Sometimes film is a raw, painful and harsh experience that doesn’t uplift you in the end. Real life doesn’t always have happy endings. Films like Head-On make me realize just how sugarcoated the entire Hollywood mentality is. I don't need happy endings or sugary romances all the time, I do need good movies.

Head-On is a romance as two people come together in Hamburg and go on a swirling, out of control relationship that is doomed from the moment the pair meet in a mental hospital after both attempt to kill themselves. You’d think that a couple meeting after committing suicide would have nothing left but good times ahead of them, right? Yeah, sure.

Sibel is a beautiful young Turkish woman who is so desperate to get out of her stifling, conservative family she begs Cahit to marry her despite the fact he’s twice her age and basically a step above bumland. Cahit is Turkish and that will please her family. Sibel wants to go out and have sex with lots of guys, do drugs and live it up while pretending to be married. Cahit is drunkenly buried in the grief of his wife dying. It’s a match made in heaven afterall as Sabil convinces Cahit of marriage after she sticks a shard of broken glass into her veins.
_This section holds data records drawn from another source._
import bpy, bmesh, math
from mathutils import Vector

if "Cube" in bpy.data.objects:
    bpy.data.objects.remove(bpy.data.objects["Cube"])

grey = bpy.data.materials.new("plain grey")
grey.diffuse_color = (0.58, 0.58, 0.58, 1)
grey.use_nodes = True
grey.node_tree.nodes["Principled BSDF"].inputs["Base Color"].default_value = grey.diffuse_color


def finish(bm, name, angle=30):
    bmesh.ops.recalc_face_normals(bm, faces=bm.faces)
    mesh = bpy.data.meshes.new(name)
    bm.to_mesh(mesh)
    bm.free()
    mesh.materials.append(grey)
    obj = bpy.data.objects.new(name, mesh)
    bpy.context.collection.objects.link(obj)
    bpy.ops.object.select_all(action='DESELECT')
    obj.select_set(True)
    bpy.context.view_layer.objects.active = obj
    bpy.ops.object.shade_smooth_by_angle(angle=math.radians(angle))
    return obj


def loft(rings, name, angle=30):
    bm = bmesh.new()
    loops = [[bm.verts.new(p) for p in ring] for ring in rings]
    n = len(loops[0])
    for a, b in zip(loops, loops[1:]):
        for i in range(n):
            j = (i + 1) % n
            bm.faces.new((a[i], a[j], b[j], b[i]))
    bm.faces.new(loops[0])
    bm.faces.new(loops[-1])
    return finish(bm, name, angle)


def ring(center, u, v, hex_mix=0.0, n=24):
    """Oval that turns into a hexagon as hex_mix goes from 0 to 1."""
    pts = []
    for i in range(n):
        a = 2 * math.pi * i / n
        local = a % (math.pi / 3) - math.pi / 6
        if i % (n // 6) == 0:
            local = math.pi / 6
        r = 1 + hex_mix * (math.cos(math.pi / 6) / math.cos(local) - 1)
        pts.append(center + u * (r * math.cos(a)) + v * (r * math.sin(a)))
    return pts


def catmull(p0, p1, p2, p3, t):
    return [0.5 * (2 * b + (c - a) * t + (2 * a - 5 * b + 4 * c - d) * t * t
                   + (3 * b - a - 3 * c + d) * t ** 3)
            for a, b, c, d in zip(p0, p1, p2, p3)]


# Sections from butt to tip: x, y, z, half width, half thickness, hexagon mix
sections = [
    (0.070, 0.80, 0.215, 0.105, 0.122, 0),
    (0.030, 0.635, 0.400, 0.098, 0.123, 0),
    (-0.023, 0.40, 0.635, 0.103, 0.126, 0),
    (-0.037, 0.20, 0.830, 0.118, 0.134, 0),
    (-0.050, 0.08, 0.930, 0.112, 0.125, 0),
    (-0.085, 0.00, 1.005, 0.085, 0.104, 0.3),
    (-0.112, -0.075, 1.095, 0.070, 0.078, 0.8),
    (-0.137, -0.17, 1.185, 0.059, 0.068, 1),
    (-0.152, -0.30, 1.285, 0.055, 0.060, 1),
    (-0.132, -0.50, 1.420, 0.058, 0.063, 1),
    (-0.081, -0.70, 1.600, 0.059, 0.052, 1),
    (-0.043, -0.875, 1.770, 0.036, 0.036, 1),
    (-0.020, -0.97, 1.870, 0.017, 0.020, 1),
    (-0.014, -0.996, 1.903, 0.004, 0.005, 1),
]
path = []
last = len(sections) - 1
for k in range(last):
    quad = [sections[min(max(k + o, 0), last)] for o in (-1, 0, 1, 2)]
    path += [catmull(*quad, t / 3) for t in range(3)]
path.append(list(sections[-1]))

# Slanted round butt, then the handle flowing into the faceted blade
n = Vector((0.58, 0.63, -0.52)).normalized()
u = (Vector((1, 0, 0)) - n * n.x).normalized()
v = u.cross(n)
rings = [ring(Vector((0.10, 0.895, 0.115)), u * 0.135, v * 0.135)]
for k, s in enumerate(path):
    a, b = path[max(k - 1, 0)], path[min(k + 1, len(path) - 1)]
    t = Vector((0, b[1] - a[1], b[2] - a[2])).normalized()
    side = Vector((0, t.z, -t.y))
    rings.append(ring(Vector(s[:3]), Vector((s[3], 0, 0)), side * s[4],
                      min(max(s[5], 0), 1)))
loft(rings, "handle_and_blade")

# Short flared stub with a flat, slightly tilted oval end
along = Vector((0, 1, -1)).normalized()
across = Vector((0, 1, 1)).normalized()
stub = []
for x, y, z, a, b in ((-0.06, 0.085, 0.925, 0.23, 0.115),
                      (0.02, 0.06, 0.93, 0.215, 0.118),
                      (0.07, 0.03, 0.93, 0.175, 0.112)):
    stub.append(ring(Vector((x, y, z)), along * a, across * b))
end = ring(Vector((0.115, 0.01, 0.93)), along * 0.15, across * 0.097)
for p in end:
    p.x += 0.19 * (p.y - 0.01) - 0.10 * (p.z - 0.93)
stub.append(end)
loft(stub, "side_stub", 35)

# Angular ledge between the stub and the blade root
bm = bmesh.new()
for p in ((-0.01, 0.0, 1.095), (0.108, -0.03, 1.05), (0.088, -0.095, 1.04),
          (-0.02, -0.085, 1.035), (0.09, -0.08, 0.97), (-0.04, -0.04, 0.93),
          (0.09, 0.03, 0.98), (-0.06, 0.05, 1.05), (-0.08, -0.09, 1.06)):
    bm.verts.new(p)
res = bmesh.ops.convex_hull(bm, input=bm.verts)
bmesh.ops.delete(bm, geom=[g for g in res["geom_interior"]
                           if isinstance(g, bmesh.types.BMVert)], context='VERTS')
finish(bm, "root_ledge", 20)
Didn’t I say this was a romance?

Head-On does not flinch. Not once. It swims in so much despair from beginning to end that I felt a wave of gloom weighing me down when it ended. There are moments when you feel hope in your heart for these two lost people but Akin doesn’t want to make that kind of film. Head-On will stick to you for days after you have seen it—can a film like The Guardian say the same?

is one of the saddest, most depressing films I’ve seen all year, but it’s also one of the best, as I admire a film that is brave enough to look despair in the face and not look away.